He added that results showed two doses of the vaccine could prevent COVID-19 lung infection and also prevent shedding of the virus from the noses of the infected animals.
“[The paper shows] critical early data to establish that our adjuvanted protein vaccine is safe and effective in animals (mice and ferrets) and also give a hint that it may also be able to reduce the risk of transmission based on the lack of virus shedding in the noses of ferrets,” Petrovsky said.
The vaccine formula was trialled on mice, and also tested on ferrets in the US. Ferrets are one of the animal species that are susceptible to SARS-CoV-2 virus infection like humans.

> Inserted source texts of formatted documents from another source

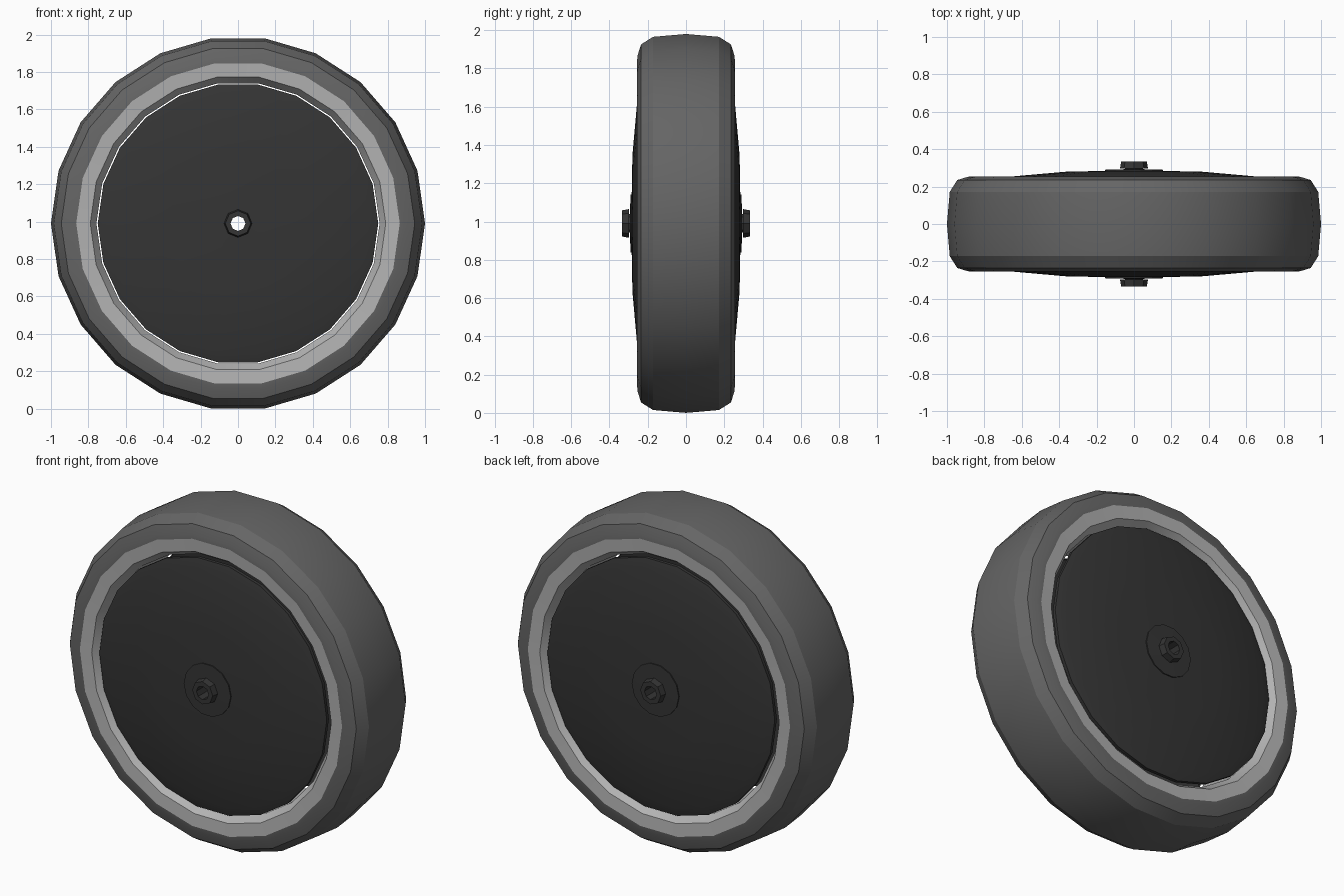
import bpy, bmesh, math

if "Cube" in bpy.data.objects:
    bpy.data.objects.remove(bpy.data.objects["Cube"])

CZ = 0.99      # wheel centre height
SIDES = 22     # low-poly rim: flat on top and bottom, corners at left and right


def grey(name, v):
    m = bpy.data.materials.new(name)
    m.diffuse_color = (v, v, v, 1)
    m.use_nodes = True
    m.node_tree.nodes["Principled BSDF"].inputs["Base Color"].default_value = m.diffuse_color
    return m


def lathe(name, profile, mat, sides=SIDES, closed=True, smooth=25):
    """Spin an (r, y) profile around the wheel's y axis."""
    bm = bmesh.new()
    rings = []
    for i in range(sides):
        a = 2 * math.pi * i / sides
        rings.append([bm.verts.new((r * math.cos(a), y, CZ + r * math.sin(a)))
                      for r, y in profile])
    n = len(profile)
    for i in range(sides):
        p, q = rings[i], rings[(i + 1) % sides]
        for j in range(n if closed else n - 1):
            k = (j + 1) % n
            bm.faces.new((p[j], p[k], q[k], q[j]))
    bmesh.ops.recalc_face_normals(bm, faces=bm.faces)
    me = bpy.data.meshes.new(name)
    bm.to_mesh(me)
    bm.free()
    me.materials.append(mat)
    ob = bpy.data.objects.new(name, me)
    bpy.context.collection.objects.link(ob)
    bpy.ops.object.select_all(action='DESELECT')
    ob.select_set(True)
    bpy.context.view_layer.objects.active = ob
    bpy.ops.object.shade_smooth_by_angle(angle=math.radians(smooth))
    return ob


def both(half):
    """Mirror a half profile, listed from +y inwards, across y = 0."""
    return half + [(r, -y) for r, y in reversed(half) if y > 0]


rubber = grey("rubber", 0.13)
metal = grey("metal", 0.45)
dark = grey("dark", 0.035)

# Tyre with a slightly crowned tread and rounded shoulders
lathe("tyre", both([(0.865, 0.255), (0.89, 0.252), (0.945, 0.235),
                    (0.985, 0.172), (1.0, 0)]), rubber, closed=False)

# Bright rim: flat band, sloping lip and inner barrel
lathe("rim", both([(0.865, 0.255), (0.79, 0.25), (0.757, 0.20)]), metal, closed=False)

# Each side: domed disc, washer and axle nut
for s, side in ((-1, "front"), (1, "back")):
    lathe(side + "_disc", [(r, s * y) for r, y in
          ((0.08, 0.285), (0.36, 0.28), (0.70, 0.25), (0.75, 0.235), (0.75, 0.215))],
          dark, closed=False)
    lathe(side + "_washer", [(r, s * y) for r, y in
          ((0.045, 0.28), (0.155, 0.28), (0.155, 0.29), (0.045, 0.293))], dark, sides=14)
    lathe(side + "_nut", [(r, s * y) for r, y in
          ((0.04, 0.298), (0.075, 0.298), (0.068, 0.335), (0.04, 0.335))], dark, sides=8)

# Hollow axle joining both nuts
lathe("axle", [(0.048, -0.32), (0.048, 0.32), (0.04, 0.32), (0.04, -0.32)], dark, sides=8)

Petrovsky, who is also research director for Adelaide biotech company Vaxine Pty Ltd, said the study was conducted in conjunction with the Kirby Institute in Sydney and Centre for Vaccines and Immunology at the University of Georgia, USA.
The researchers used artificial intelligence and protein engineering to develop what is known as a ‘recombinant protein-based vaccine’, that can be produced at large-scale and remain stable under ordinary refrigerated conditions.
“We’ve now taken this data on lack of nasal shedding and set up a US-based study in the hamster model to specifically test for the ability of our vaccine to reduce transmission to naïve animals,” Petrovsky said.
“A transmission-blocking effect would be a game changer as this is what is currently needed to stop further virus outbreaks.”
The protein-based coronavirus vaccine, named COVAX-19™, that will progress to the final stages of human clinical trials is purified and then has Advax, an Australian developed adjuvant derived from a plant sugar called inulin, incorporated into it.
Professor Petrovsky added that developing vaccines that could block COVID-19 virus transmission and also prevent infection and clinical disease was key to overcoming the pandemic.
“As countries enter their second, third or even higher waves of cases, the world urgently needs more effective vaccines, particularly ones that can provide robust protection against all of the new variants and potentially block transmission,” Petrovsky said.
Four researchers working on the paper are affiliated with Vaxine Pty Ltd, which holds the rights to COVAX-19™ vaccine and Advax™ adjuvants.